Being Childfree on Mother’s Day

We all have mothers, but we are not all mothers.

A pretty obvious statement, but one that I think many people forget.  The advertising companies certainly do, as nearly every other advert on TV, or popping up on Facebook is reminding you, it’s not too late and you can still buy a present for your mother.

I chose to be childfree and my mother died seventeen years ago, so I no longer celebrate Mother’s Day. I wish my friends to have a lovely day and comment on their social media posts – I’m not a Mother’s Day Grinch.

The hardest celebration I had with my mother was when Mother’s Day fell a week after I’d had a termination. I was divorced, childless, aged 40, and not in love with the father; it was purely physical attraction.  Because I’d been married for eighteen years previously, I didn’t think the morning-after-pill was a real thing. The joke was on me!  

After making that mistake, I was sterilised, as I didn’t want to have a child at that age. My mother was 39 when she had me, and although we had a good relationship, I didn’t want, to be like her, an older mother with an only child.

Sitting through the lunch with her and my step-dad was hard work. Under no circumstances could I have told her what I had been through, she would have had a heart attack there and then, mid Sunday roast!

Many of you will disagree with my choice, but I’m extremely grateful to live in a country where I could make that decision.

Also, I didn’t share that story because I want people to feel sorry for me, but because I wanted to explain the dichotomy of choosing to have the termination, yet feeling upset about it. 

If you do choose to have a termination, you have still been a mother, even if for only a short time. Your hormones tell you, even if you know in your heart you are doing the right thing. 

The reason I’m writing this, Mothers’ Day isn’t a day of celebration for many women, for different reasons.

For these reasons, when everybody else is talking, sharing tales about what presents they had, some women will be fighting back tears and emotions.

Seven reasons why people may not want to celebrate Mother’s Day:

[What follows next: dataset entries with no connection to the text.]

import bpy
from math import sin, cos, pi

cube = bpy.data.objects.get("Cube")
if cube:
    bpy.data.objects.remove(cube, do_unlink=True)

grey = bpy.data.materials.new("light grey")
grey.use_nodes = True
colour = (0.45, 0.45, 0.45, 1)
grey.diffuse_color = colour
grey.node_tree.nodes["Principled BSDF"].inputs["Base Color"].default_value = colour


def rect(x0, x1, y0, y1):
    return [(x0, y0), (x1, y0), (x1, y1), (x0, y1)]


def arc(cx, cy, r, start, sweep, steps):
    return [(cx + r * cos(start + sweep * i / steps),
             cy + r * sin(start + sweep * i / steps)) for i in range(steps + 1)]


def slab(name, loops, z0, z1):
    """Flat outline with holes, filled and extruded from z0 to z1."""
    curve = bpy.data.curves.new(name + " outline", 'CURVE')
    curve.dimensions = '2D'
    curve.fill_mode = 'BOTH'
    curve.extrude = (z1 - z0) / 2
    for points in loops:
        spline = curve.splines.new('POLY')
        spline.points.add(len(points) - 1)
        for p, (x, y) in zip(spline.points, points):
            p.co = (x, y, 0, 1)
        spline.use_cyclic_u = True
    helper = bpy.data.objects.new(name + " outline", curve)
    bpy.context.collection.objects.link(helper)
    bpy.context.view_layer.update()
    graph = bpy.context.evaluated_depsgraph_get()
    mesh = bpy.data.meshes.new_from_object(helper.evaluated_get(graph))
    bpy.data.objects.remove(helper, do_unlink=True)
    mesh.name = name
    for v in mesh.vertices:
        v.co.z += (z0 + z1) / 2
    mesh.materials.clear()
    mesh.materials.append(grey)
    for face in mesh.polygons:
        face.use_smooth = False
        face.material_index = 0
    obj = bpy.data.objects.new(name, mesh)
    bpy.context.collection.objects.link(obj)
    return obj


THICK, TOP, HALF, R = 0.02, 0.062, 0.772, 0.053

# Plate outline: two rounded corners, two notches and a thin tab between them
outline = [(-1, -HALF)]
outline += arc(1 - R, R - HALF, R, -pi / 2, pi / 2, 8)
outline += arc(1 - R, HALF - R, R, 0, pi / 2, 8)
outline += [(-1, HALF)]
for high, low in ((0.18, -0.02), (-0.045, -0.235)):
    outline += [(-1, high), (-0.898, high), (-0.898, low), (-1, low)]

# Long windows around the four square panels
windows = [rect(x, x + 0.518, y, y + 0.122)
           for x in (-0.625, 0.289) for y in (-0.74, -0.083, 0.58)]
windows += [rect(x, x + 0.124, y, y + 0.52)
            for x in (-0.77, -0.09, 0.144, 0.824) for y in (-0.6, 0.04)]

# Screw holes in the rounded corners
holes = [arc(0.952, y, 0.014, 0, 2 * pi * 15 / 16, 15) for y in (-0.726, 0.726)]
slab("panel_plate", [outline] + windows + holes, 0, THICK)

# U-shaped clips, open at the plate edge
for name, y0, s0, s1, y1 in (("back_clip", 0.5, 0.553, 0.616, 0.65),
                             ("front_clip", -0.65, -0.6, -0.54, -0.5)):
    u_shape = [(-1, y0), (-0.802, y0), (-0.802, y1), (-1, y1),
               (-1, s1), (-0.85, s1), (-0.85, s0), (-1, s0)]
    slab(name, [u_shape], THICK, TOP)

  • You may be estranged from your mother and are unable or unwilling to contact her.
  • You have an unhealthy relationship with her, and have completely lost touch with her.
  • Be estranged from one of more of your children due to all sorts of different circumstances, none of which make the situation any better to bear.
  • Your mother passed away when you were very young and don’t remember her, but still feel her loss in your life and don’t want to dwell on it.
  • Your mother passed away recently and the loss is too hard to contemplate celebrating.
  • You are battling infertility and having mother’ day shoved in your face, just reminds you of what you are missing out on.
  • You may have recently lost a child. Nothing is going to console you for this.
  • You may have had to give your child up for adoption or recently aborted your child, and the thought of not being able to hold your child can be terrible. And you can be made to feel like a failure.

Mother’s Day is a wonderful time to celebrate your mother, or people in your life who ‘mother’ you, and support you.

We are all unique, accepting what life throws at us in our own ways.  However, I would say, give a thought to those women who are dreading the day, and may not have the capacity to fully invest their emotions along with the rest of us.